Everyone finds life difficult to cope with from time to time. We may struggle to cope with changes in our personal life or stress and anxiety arising from problems at work. These difficulties may result from a particular event or may be part of an on-going issue. We may suddenly find ourselves in the middle of an emotional crisis or worn down by a constant underlying feeling of unfullfillment. Most of the time, we are able to deal with these problems on our own or with the help of family or friends. However, sometimes this may not feel enough and talking to a qualified counsellor can be helpful.
What is counselling?
Counselling offers an opportunity to talk in confidence to someone who has been professionally trained to listen. It aims to support you in developing greater insight into the issues that are important to you and to explore different ways of coping with them. A counsellor will not judge or try to influence your decisions in any way.
By creating an atmosphere of trust, respect and understanding, counselling facilitates self-awareness, acceptance and the possibility of new ways of relating to yourself and others. It can enable a deeper understanding of how unresolved issues from the past may continue to impact on the present and therefore highlight the potential for change in the future.
What to look for in a therapist?
Successful therapy is dependent on the quality of the relationship between counsellor and client. Therefore you may need to visit more than one person before you find someone you feel comfortable enough to work with and who feels "right" for you.
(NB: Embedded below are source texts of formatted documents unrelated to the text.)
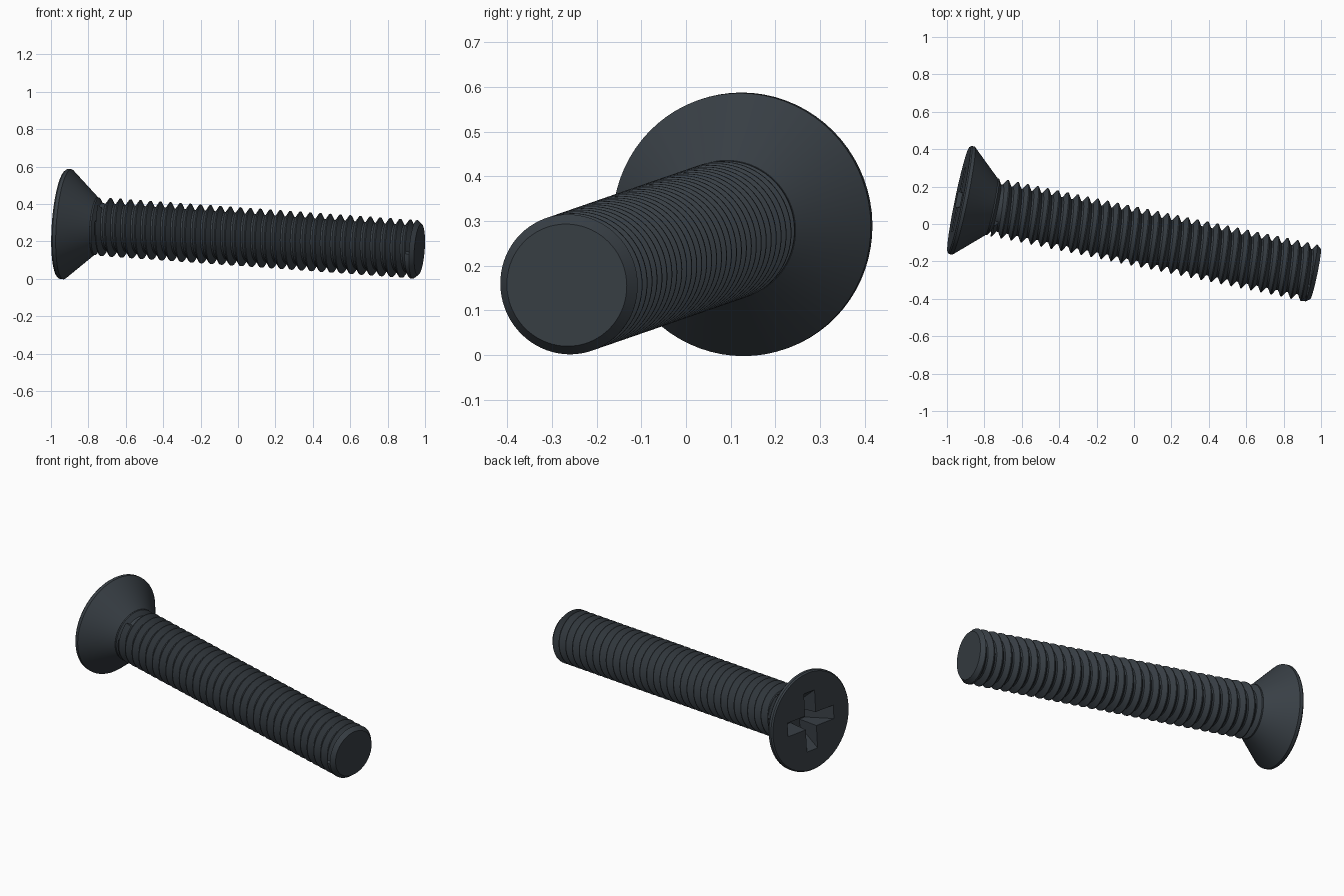
import bpy, bmesh
from math import sin, cos, tau
from mathutils import Vector, Matrix

old = bpy.data.objects.get("Cube")
if old:
    bpy.data.objects.remove(old, do_unlink=True)

# Local frame: z runs from the head face to the tip
AXIS = Vector((0.9766, -0.2031, -0.0703))
PLACE = Matrix.Translation((-0.937, 0.13, 0.294)) @ AXIS.to_track_quat('Z', 'Y').to_matrix().to_4x4()
LENGTH, SIDES = 1.953, 72
CREST, ROOT, PITCH = 0.157, 0.126, 0.0547
START, END = 0.205, LENGTH - 0.024

steel = bpy.data.materials.new("dark steel")
steel.use_nodes = True
steel.diffuse_color = (0.04, 0.05, 0.06, 1)
steel.node_tree.nodes["Principled BSDF"].inputs["Base Color"].default_value = (0.04, 0.05, 0.06, 1)


def make_object(name, bm):
    bmesh.ops.remove_doubles(bm, verts=bm.verts, dist=0.0001)
    bmesh.ops.recalc_face_normals(bm, faces=bm.faces)
    mesh = bpy.data.meshes.new(name)
    bm.to_mesh(mesh)
    bm.free()
    mesh.materials.append(steel)
    obj = bpy.data.objects.new(name, mesh)
    bpy.context.collection.objects.link(obj)
    obj.matrix_world = PLACE
    return obj


def select_only(obj):
    bpy.ops.object.select_all(action='DESELECT')
    obj.select_set(True)
    bpy.context.view_layer.objects.active = obj


def revolve(name, rows):
    """Each row is a function of the turn (0 to 1) giving radius and z."""
    bm = bmesh.new()
    grid = []
    for i in range(SIDES + 1):
        t = i / SIDES
        points = [row(t) for row in rows]
        grid.append([bm.verts.new((r * cos(tau * t), r * sin(tau * t), z)) for r, z in points])
    for a, b in zip(grid, grid[1:]):
        for j in range(len(rows) - 1):
            bm.faces.new((a[j], b[j], b[j + 1], a[j + 1]))
    return make_object(name, bm)


def ring(r, z):
    return lambda t: (r, z)


def helix(r, turns):
    def row(t):
        z = START + (turns + t) * PITCH
        if z <= START:
            return ROOT, START
        if z >= END:
            return CREST, END
        return r, z
    return row


# Countersunk head
head = revolve("countersunk_head", [ring(r, z) for r, z in (
    (0, 0), (0.288, 0), (0.295, 0.008), (0.295, 0.026), (0.155, 0.18), (0, 0.18))])


# Cross recess: two tapered slots cut from the head
def slot_cutter(name, across):
    bm = bmesh.new()
    bmesh.ops.create_cube(bm, size=2)
    for v in bm.verts:
        deep = v.co.z > 0
        long, wide = (0.075, 0.034) if deep else (0.182, 0.041)
        x, y = v.co.x * long, v.co.y * wide
        v.co = (y, x, 0) if across else (x, y, 0)
        v.co.z = 0.13 if deep else -0.01
    return make_object(name, bm)


for across in (False, True):
    cutter = slot_cutter("recess_cutter", across)
    cutter.hide_render = True
    mod = head.modifiers.new("recess", 'BOOLEAN')
    mod.operation = 'DIFFERENCE'
    mod.solver = 'EXACT'
    mod.object = cutter
    select_only(head)
    bpy.ops.object.modifier_apply(modifier=mod.name)
    bpy.data.objects.remove(cutter, do_unlink=True)

# Threaded shaft: plain neck, helical thread, chamfered tip
rows = [ring(0, 0.17), ring(0.154, 0.17), ring(0.154, 0.188)]
for k in range(-1, int((END - START) / PITCH) + 2):
    for offset, radius in ((0, ROOT), (0.18, ROOT), (0.54, CREST), (0.64, CREST)):
        rows.append(helix(radius, k + offset))
rows += [ring(CREST, END), ring(0.137, LENGTH), ring(0, LENGTH)]
shaft = revolve("threaded_shaft", rows)

for obj in (head, shaft):
    select_only(obj)
    bpy.ops.object.shade_smooth_by_angle(angle=0.5)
As counselling training varies widely in length and depth, it is also advisable to check membership of a professional body such as BACP British Association for Counselling and Psychotherapy and/or UKCP United Kingdom Council for Psychotherapy. This ensures adequate experience, supervision and continuing professional development. Members are also required to hold adequate professional insurance.